WHAT TO DO ->
Nothing but the line holding "const a = -Math.PI" and the lines after it, through the end of the records, should be set down, each exactly as it is.

** MATERIAL SHOWN follows **

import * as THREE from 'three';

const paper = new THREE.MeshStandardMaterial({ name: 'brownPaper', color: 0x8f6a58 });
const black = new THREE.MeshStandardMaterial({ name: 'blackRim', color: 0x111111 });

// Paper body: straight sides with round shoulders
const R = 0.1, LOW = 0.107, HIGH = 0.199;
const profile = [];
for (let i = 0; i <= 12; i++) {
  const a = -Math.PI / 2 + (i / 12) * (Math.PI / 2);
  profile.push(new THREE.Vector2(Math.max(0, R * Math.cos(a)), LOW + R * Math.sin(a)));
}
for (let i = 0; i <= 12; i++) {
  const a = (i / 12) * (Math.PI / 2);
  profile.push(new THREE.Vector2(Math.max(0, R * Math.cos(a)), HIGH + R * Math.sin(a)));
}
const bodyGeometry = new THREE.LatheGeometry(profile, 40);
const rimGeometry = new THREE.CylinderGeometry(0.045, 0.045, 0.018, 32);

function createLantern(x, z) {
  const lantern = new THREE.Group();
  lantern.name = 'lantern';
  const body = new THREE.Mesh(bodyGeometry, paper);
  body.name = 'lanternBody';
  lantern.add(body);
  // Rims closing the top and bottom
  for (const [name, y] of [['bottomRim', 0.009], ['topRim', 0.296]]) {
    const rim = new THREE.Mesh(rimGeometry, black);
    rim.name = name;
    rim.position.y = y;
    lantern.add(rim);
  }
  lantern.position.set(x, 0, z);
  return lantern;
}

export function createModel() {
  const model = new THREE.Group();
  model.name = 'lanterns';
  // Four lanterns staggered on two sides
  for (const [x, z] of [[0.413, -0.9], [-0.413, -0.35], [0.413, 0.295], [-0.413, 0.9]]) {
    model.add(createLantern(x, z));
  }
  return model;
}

** End of MATERIAL SHOWN **

REPLY ->
  const a = -Math.PI / 2 + (i / 12) * (Math.PI / 2);
  profile.push(new THREE.Vector2(Math.max(0, R * Math.cos(a)), LOW + R * Math.sin(a)));
}
for (let i = 0; i <= 12; i++) {
  const a = (i / 12) * (Math.PI / 2);
  profile.push(new THREE.Vector2(Math.max(0, R * Math.cos(a)), HIGH + R * Math.sin(a)));
}
const bodyGeometry = new THREE.LatheGeometry(profile, 40);
const rimGeometry = new THREE.CylinderGeometry(0.045, 0.045, 0.018, 32);

function createLantern(x, z) {
  const lantern = new THREE.Group();
  lantern.name = 'lantern';
  const body = new THREE.Mesh(bodyGeometry, paper);
  body.name = 'lanternBody';
  lantern.add(body);
  // Rims closing the top and bottom
  for (const [name, y] of [['bottomRim', 0.009], ['topRim', 0.296]]) {
    const rim = new THREE.Mesh(rimGeometry, black);
    rim.name = name;
    rim.position.y = y;
    lantern.add(rim);
  }
  lantern.position.set(x, 0, z);
  return lantern;
}

export function createModel() {
  const model = new THREE.Group();
  model.name = 'lanterns';
  // Four lanterns staggered on two sides
  for (const [x, z] of [[0.413, -0.9], [-0.413, -0.35], [0.413, 0.295], [-0.413, 0.9]]) {
    model.add(createLantern(x, z));
  }
  return model;
}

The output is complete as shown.